(Given entries)

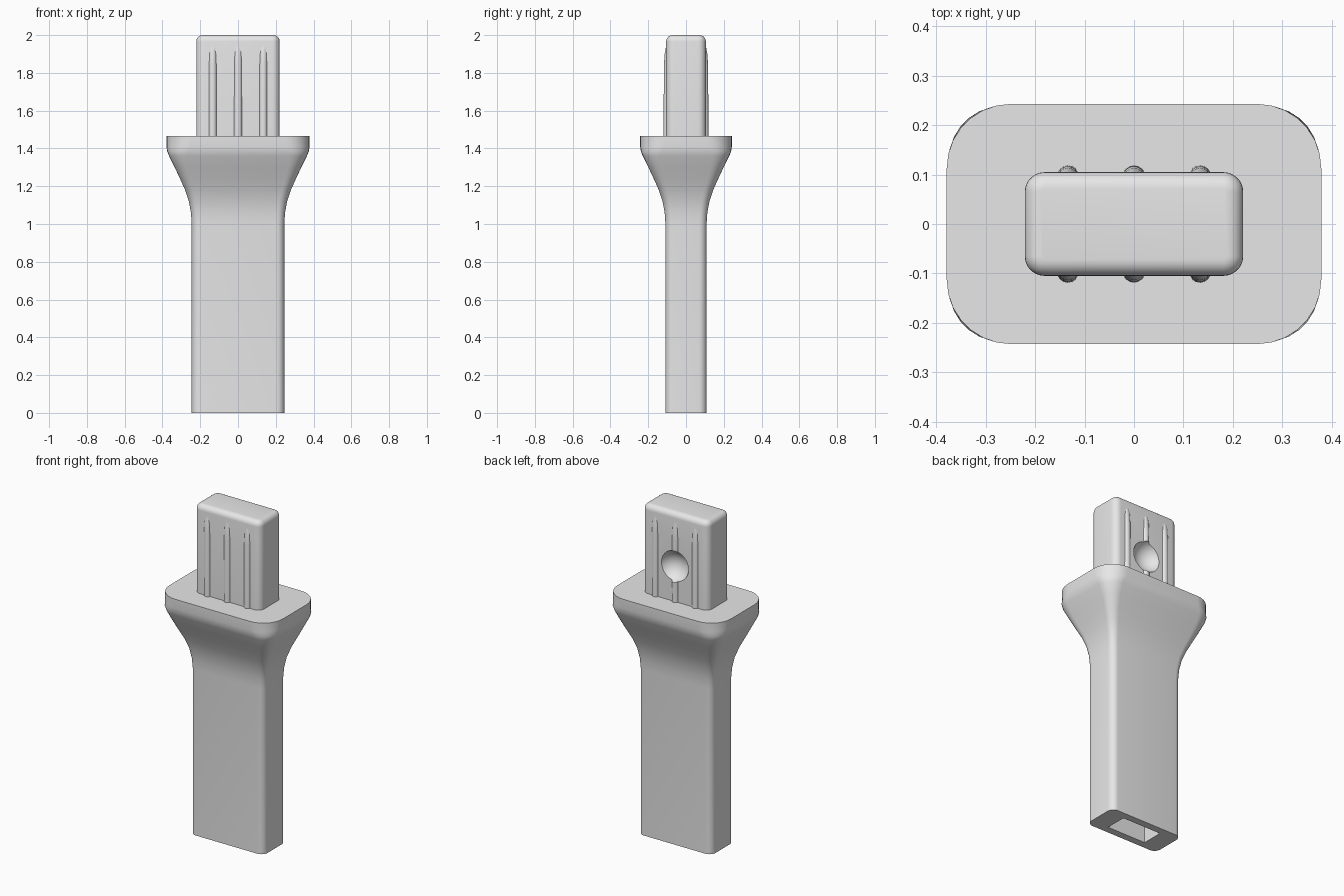
import bpy
import bmesh
from math import radians, sin, cos, pi

if "Cube" in bpy.data.objects:
    bpy.data.objects.remove(bpy.data.objects["Cube"])

grey = bpy.data.materials.new("light grey")
grey.use_nodes = True
grey.diffuse_color = (0.8, 0.8, 0.8, 1)
grey.node_tree.nodes["Principled BSDF"].inputs["Base Color"].default_value = grey.diffuse_color


def finish(bm, name):
    bmesh.ops.recalc_face_normals(bm, faces=bm.faces)
    mesh = bpy.data.meshes.new(name)
    bm.to_mesh(mesh)
    bm.free()
    obj = bpy.data.objects.new(name, mesh)
    bpy.context.collection.objects.link(obj)
    mesh.materials.append(grey)
    return obj


def rounded_rect(hx, hy, r, z, steps=7):
    ring = []
    for i, (sx, sy) in enumerate([(1, 1), (-1, 1), (-1, -1), (1, -1)]):
        for k in range(steps + 1):
            a = (i + k / steps) * pi / 2
            ring.append((sx * (hx - r) + r * cos(a), sy * (hy - r) + r * sin(a), z))
    return ring


def loft(name, rings):
    bm = bmesh.new()
    loops = [[bm.verts.new(p) for p in ring] for ring in rings]
    n = len(loops[0])
    for low, high in zip(loops, loops[1:]):
        for i in range(n):
            j = (i + 1) % n
            bm.faces.new((low[i], low[j], high[j], high[i]))
    bm.faces.new(loops[0])
    bm.faces.new(loops[-1])
    return finish(bm, name)


def cut(obj, cutter):
    mod = obj.modifiers.new("cut", 'BOOLEAN')
    mod.operation = 'DIFFERENCE'
    mod.solver = 'EXACT'
    mod.object = cutter
    bpy.ops.object.select_all(action='DESELECT')
    bpy.context.view_layer.objects.active = obj
    obj.select_set(True)
    bpy.ops.object.modifier_apply(modifier=mod.name)


def smooth(obj):
    bpy.ops.object.select_all(action='DESELECT')
    bpy.context.view_layer.objects.active = obj
    obj.select_set(True)
    bpy.ops.object.shade_smooth_by_angle(angle=radians(32))


# Shaft flaring into the collar: height, outward offset, corner radius
sections = [(0, 0, .04), (1.0, 0, .04), (1.06, .004, .04), (1.12, .015, .043),
            (1.18, .035, .048), (1.24, .062, .056), (1.3, .09, .07),
            (1.36, .12, .095), (1.385, .13, .11), (1.41, .134, .13), (1.465, .134, .13)]
body = loft("shaft_and_collar",
            [rounded_rect(.245 + o, .109 + o, r, z) for z, o, r in sections])

# Rectangular socket in the underside
bpy.ops.mesh.primitive_cube_add(size=1, location=(0, 0, .45))
socket = bpy.context.object
socket.name = "socket_cutter"
socket.scale = (.26, .13, 1.1)

# Plug with softened top edge
rings = [rounded_rect(.221, .105, .04, 1.46)]
for k in range(7):
    a = k / 6 * pi / 2
    inset = .033 * (1 - cos(a))
    rings.append(rounded_rect(.221 - inset, .105 - inset, .04 - inset, 1.967 + .033 * sin(a)))
plug = loft("plug", rings)

# Grip ribs on both wide faces, tapering into the plug at the top
ribs = []
for side, label in ((-1, "front"), (1, "back")):
    for i in (-1, 0, 1):
        profile = [(1.46, .097), (1.84, .095), (1.9, .091), (1.96, .08)]
        circles = [[(i * .134 + .022 * cos(t * pi / 8), side * y + .022 * sin(t * pi / 8), z)
                    for t in range(16)] for z, y in profile]
        ribs.append(loft(f"{label}_rib_{i + 2}", circles))

# Round dimple in the back of the plug
bpy.ops.mesh.primitive_uv_sphere_add(segments=40, ring_count=24, radius=.098,
                                     location=(0, .143, 1.68))
dimple = bpy.context.object
dimple.name = "dimple_cutter"

cut(body, socket)
cut(plug, dimple)
cut(ribs[4], dimple)
for helper in (socket, dimple):
    bpy.data.objects.remove(helper)
for part in [body, plug] + ribs:
    smooth(part)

(End Given entries)

Write the listing out exactly, apart from its pictures.

import bpy
import bmesh
from math import radians, sin, cos, pi

if "Cube" in bpy.data.objects:
    bpy.data.objects.remove(bpy.data.objects["Cube"])

grey = bpy.data.materials.new("light grey")
grey.use_nodes = True
grey.diffuse_color = (0.8, 0.8, 0.8, 1)
grey.node_tree.nodes["Principled BSDF"].inputs["Base Color"].default_value = grey.diffuse_color


def finish(bm, name):
    bmesh.ops.recalc_face_normals(bm, faces=bm.faces)
    mesh = bpy.data.meshes.new(name)
    bm.to_mesh(mesh)
    bm.free()
    obj = bpy.data.objects.new(name, mesh)
    bpy.context.collection.objects.link(obj)
    mesh.materials.append(grey)
    return obj


def rounded_rect(hx, hy, r, z, steps=7):
    ring = []
    for i, (sx, sy) in enumerate([(1, 1), (-1, 1), (-1, -1), (1, -1)]):
        for k in range(steps + 1):
            a = (i + k / steps) * pi / 2
            ring.append((sx * (hx - r) + r * cos(a), sy * (hy - r) + r * sin(a), z))
    return ring


def loft(name, rings):
    bm = bmesh.new()
    loops = [[bm.verts.new(p) for p in ring] for ring in rings]
    n = len(loops[0])
    for low, high in zip(loops, loops[1:]):
        for i in range(n):
            j = (i + 1) % n
            bm.faces.new((low[i], low[j], high[j], high[i]))
    bm.faces.new(loops[0])
    bm.faces.new(loops[-1])
    return finish(bm, name)


def cut(obj, cutter):
    mod = obj.modifiers.new("cut", 'BOOLEAN')
    mod.operation = 'DIFFERENCE'
    mod.solver = 'EXACT'
    mod.object = cutter
    bpy.ops.object.select_all(action='DESELECT')
    bpy.context.view_layer.objects.active = obj
    obj.select_set(True)
    bpy.ops.object.modifier_apply(modifier=mod.name)


def smooth(obj):
    bpy.ops.object.select_all(action='DESELECT')
    bpy.context.view_layer.objects.active = obj
    obj.select_set(True)
    bpy.ops.object.shade_smooth_by_angle(angle=radians(32))


# Shaft flaring into the collar: height, outward offset, corner radius
sections = [(0, 0, .04), (1.0, 0, .04), (1.06, .004, .04), (1.12, .015, .043),
            (1.18, .035, .048), (1.24, .062, .056), (1.3, .09, .07),
            (1.36, .12, .095), (1.385, .13, .11), (1.41, .134, .13), (1.465, .134, .13)]
body = loft("shaft_and_collar",
            [rounded_rect(.245 + o, .109 + o, r, z) for z, o, r in sections])

# Rectangular socket in the underside
bpy.ops.mesh.primitive_cube_add(size=1, location=(0, 0, .45))
socket = bpy.context.object
socket.name = "socket_cutter"
socket.scale = (.26, .13, 1.1)

# Plug with softened top edge
rings = [rounded_rect(.221, .105, .04, 1.46)]
for k in range(7):
    a = k / 6 * pi / 2
    inset = .033 * (1 - cos(a))
    rings.append(rounded_rect(.221 - inset, .105 - inset, .04 - inset, 1.967 + .033 * sin(a)))
plug = loft("plug", rings)

# Grip ribs on both wide faces, tapering into the plug at the top
ribs = []
for side, label in ((-1, "front"), (1, "back")):
    for i in (-1, 0, 1):
        profile = [(1.46, .097), (1.84, .095), (1.9, .091), (1.96, .08)]
        circles = [[(i * .134 + .022 * cos(t * pi / 8), side * y + .022 * sin(t * pi / 8), z)
                    for t in range(16)] for z, y in profile]
        ribs.append(loft(f"{label}_rib_{i + 2}", circles))

# Round dimple in the back of the plug
bpy.ops.mesh.primitive_uv_sphere_add(segments=40, ring_count=24, radius=.098,
                                     location=(0, .143, 1.68))
dimple = bpy.context.object
dimple.name = "dimple_cutter"

cut(body, socket)
cut(plug, dimple)
cut(ribs[4], dimple)
for helper in (socket, dimple):
    bpy.data.objects.remove(helper)
for part in [body, plug] + ribs:
    smooth(part)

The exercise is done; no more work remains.